Your assignment: For the entries below, print exactly the lines between the line holding "path.absarc(hw - r, -hh" and the line holding "const slab = (shape, z0, z1, bevel)", inclusive, and nothing else.

Study material:
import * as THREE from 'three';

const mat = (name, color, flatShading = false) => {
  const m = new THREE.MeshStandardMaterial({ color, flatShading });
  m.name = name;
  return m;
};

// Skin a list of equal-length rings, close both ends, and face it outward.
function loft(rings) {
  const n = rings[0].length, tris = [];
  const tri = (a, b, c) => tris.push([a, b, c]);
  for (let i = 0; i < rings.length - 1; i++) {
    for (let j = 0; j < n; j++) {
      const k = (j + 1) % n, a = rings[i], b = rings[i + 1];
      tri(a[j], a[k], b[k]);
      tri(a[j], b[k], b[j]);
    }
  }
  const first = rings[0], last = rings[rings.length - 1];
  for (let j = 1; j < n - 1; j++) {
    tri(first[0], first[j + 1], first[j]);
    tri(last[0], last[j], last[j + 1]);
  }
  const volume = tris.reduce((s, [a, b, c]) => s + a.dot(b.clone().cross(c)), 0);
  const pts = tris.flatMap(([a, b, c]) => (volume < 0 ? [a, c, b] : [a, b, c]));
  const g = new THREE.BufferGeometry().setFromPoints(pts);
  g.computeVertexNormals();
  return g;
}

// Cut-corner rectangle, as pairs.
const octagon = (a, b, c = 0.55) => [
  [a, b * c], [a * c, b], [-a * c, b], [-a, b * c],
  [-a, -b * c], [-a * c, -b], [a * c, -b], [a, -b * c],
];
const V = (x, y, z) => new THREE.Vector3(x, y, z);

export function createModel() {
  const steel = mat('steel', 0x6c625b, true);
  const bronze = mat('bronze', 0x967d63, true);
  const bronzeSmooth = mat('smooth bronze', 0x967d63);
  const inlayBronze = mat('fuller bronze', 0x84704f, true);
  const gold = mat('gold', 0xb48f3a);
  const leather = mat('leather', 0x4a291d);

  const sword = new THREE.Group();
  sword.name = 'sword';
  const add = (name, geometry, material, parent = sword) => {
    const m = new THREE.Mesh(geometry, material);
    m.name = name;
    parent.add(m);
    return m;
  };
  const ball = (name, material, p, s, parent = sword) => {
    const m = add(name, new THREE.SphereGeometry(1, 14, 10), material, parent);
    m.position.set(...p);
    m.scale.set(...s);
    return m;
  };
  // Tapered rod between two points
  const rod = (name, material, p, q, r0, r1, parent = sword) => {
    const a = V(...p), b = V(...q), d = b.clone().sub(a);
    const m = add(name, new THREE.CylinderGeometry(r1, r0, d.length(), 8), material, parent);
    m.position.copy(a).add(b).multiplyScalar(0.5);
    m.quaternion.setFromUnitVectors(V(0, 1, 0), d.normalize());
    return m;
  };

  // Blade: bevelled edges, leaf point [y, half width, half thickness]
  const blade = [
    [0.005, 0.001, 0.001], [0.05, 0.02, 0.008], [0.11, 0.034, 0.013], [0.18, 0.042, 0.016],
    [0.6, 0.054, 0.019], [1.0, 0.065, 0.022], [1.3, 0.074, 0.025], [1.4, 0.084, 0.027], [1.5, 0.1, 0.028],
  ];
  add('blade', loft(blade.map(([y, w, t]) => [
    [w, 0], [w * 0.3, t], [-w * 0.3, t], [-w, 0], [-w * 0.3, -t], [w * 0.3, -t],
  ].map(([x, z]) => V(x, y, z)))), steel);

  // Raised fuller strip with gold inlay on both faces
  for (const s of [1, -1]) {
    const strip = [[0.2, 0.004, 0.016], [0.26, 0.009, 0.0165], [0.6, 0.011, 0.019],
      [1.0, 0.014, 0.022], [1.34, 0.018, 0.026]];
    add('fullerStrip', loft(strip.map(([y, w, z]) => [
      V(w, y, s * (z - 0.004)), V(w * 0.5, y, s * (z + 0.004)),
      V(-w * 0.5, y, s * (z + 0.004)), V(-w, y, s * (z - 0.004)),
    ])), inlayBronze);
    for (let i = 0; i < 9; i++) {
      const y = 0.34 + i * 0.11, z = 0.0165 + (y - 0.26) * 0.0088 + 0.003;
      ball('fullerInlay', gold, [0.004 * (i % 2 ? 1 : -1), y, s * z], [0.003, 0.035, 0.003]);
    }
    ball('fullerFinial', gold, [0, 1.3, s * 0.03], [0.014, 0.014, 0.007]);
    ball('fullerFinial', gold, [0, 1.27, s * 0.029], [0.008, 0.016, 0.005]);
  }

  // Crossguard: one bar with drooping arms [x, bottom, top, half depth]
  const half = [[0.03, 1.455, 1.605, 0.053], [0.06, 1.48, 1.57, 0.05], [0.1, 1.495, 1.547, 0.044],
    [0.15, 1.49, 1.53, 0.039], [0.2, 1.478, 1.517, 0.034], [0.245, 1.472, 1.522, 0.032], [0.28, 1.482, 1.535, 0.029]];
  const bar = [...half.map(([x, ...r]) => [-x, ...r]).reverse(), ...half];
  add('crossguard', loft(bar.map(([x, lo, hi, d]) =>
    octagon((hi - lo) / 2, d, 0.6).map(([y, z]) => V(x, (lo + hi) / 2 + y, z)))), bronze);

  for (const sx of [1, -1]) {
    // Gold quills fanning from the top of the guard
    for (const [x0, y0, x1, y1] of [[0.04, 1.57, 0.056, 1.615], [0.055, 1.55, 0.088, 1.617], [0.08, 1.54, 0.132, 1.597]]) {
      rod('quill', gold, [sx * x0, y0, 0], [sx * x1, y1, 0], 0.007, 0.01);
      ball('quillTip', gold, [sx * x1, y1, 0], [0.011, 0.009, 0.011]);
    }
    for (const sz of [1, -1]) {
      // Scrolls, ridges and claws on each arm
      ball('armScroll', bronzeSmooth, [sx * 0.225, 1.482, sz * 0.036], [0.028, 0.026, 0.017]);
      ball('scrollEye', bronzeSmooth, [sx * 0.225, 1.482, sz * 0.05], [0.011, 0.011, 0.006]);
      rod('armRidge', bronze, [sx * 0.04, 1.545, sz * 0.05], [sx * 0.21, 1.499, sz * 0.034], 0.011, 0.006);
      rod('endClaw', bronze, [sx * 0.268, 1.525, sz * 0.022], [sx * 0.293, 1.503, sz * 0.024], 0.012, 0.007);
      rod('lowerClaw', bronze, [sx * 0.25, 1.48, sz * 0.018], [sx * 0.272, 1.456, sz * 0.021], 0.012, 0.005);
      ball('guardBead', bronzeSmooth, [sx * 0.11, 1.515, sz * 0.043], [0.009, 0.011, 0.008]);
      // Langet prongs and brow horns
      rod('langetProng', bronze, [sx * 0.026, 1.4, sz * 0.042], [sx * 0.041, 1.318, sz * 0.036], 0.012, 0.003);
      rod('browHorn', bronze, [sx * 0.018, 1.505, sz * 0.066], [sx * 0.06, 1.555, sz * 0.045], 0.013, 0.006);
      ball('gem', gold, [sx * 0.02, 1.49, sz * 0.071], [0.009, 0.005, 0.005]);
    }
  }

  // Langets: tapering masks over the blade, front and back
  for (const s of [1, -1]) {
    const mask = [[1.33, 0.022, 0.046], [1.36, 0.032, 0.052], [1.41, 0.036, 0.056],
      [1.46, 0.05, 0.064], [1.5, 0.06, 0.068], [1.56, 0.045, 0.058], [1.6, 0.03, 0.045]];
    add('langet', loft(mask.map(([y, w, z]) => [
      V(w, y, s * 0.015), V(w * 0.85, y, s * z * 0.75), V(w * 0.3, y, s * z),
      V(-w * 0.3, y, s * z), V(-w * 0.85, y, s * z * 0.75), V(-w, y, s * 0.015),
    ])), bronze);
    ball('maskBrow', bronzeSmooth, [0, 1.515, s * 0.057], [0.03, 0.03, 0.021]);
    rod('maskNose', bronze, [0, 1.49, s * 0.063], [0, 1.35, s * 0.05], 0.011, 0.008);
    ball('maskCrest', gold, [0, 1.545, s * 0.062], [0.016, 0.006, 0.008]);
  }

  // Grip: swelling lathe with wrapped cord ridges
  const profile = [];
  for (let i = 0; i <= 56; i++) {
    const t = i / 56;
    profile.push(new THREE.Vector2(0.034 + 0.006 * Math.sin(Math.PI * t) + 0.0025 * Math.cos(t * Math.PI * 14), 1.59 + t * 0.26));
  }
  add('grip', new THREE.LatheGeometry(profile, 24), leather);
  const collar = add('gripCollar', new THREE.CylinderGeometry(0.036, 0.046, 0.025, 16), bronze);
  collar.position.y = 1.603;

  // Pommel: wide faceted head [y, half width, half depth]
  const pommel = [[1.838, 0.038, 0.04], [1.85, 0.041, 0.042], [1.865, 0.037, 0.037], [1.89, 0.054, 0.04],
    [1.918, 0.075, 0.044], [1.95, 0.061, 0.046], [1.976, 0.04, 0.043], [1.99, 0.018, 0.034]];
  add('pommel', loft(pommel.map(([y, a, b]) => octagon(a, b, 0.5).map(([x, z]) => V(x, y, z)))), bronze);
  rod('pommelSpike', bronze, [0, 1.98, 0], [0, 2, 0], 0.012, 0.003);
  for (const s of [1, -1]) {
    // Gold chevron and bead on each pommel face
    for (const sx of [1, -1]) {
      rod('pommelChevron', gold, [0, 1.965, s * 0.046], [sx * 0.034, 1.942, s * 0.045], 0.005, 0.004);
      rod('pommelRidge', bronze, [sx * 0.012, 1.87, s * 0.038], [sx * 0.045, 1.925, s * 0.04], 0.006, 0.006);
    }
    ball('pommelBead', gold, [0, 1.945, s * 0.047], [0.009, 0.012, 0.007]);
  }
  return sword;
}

* * *

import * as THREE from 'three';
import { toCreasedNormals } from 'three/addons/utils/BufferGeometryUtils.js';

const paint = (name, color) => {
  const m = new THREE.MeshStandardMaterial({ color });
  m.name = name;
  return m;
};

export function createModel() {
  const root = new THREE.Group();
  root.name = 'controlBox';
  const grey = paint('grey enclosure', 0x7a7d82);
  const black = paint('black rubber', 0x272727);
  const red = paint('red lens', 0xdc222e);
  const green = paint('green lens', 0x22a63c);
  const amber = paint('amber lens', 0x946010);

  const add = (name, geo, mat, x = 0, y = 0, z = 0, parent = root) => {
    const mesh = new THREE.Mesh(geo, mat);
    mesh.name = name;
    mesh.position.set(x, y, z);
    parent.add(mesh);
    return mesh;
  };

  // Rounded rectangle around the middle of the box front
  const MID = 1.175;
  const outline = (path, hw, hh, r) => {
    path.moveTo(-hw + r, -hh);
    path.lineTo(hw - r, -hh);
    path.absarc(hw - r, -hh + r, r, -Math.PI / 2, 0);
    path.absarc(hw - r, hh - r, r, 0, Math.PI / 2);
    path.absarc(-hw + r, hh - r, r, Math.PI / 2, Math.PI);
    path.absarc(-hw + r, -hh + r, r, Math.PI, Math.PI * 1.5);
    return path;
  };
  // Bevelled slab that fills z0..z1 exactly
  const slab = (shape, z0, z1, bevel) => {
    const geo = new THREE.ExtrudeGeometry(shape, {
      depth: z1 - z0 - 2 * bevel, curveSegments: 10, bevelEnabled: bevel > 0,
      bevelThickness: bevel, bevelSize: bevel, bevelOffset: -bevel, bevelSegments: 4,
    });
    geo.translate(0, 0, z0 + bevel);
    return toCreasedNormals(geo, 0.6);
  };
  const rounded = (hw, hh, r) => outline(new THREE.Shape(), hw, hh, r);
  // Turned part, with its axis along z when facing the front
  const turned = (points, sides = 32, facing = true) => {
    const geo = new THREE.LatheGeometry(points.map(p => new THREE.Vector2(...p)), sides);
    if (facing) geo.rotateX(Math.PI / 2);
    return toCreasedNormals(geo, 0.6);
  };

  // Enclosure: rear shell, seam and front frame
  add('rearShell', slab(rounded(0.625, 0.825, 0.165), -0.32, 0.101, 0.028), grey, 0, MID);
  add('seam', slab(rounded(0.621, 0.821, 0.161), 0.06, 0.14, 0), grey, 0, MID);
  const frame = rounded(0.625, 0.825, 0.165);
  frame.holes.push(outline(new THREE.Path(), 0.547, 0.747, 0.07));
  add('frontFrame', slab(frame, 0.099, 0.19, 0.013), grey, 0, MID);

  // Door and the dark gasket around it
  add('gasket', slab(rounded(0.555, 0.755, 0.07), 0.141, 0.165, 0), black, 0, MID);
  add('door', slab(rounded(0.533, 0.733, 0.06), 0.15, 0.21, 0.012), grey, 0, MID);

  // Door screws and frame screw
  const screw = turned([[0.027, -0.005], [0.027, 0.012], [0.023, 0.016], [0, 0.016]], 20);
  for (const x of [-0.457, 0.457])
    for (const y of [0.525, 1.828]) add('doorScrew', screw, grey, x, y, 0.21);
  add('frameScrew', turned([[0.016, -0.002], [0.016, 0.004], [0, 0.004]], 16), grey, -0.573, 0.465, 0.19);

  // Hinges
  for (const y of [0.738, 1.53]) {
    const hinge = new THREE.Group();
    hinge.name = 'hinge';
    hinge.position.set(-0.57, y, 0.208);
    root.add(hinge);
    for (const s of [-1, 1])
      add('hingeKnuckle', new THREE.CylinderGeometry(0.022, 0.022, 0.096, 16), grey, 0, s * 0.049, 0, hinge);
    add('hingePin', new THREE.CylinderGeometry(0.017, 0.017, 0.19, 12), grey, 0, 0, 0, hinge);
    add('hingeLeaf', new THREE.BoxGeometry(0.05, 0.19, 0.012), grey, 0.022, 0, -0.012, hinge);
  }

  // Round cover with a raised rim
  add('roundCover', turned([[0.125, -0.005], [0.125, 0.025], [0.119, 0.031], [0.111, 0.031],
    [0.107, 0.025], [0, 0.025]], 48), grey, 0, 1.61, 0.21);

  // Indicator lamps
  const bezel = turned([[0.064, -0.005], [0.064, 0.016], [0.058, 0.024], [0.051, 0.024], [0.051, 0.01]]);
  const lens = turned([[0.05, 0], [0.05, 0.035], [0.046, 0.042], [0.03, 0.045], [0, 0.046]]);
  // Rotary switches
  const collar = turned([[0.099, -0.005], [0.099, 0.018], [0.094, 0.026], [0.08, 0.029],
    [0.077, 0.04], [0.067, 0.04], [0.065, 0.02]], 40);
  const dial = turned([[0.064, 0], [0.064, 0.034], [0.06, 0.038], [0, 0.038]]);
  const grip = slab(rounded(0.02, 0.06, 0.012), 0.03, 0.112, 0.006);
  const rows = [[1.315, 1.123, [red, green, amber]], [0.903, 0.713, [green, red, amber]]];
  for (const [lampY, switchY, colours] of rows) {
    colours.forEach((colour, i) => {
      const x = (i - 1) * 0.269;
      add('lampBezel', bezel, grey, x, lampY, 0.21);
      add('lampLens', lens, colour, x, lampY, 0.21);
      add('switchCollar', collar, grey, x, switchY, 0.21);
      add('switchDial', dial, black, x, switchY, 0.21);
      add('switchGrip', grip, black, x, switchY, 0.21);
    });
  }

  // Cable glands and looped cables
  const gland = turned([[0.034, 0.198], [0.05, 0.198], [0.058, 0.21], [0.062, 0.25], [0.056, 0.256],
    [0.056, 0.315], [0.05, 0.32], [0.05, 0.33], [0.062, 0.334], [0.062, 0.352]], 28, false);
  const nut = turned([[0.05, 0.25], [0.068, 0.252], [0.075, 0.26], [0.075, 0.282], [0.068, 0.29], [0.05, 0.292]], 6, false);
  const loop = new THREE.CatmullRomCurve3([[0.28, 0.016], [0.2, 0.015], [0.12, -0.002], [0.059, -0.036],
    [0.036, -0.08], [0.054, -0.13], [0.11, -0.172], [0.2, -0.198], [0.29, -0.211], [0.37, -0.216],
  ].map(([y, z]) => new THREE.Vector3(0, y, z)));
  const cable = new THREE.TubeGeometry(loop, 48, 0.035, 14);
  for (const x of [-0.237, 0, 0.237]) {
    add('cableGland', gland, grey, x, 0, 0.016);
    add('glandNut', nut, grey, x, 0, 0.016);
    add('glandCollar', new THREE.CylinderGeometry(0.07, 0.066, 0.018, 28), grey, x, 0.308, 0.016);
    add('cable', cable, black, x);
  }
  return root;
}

Task output:
    path.absarc(hw - r, -hh + r, r, -Math.PI / 2, 0);
    path.absarc(hw - r, hh - r, r, 0, Math.PI / 2);
    path.absarc(-hw + r, hh - r, r, Math.PI / 2, Math.PI);
    path.absarc(-hw + r, -hh + r, r, Math.PI, Math.PI * 1.5);
    return path;
  };
  // Bevelled slab that fills z0..z1 exactly
  const slab = (shape, z0, z1, bevel) => {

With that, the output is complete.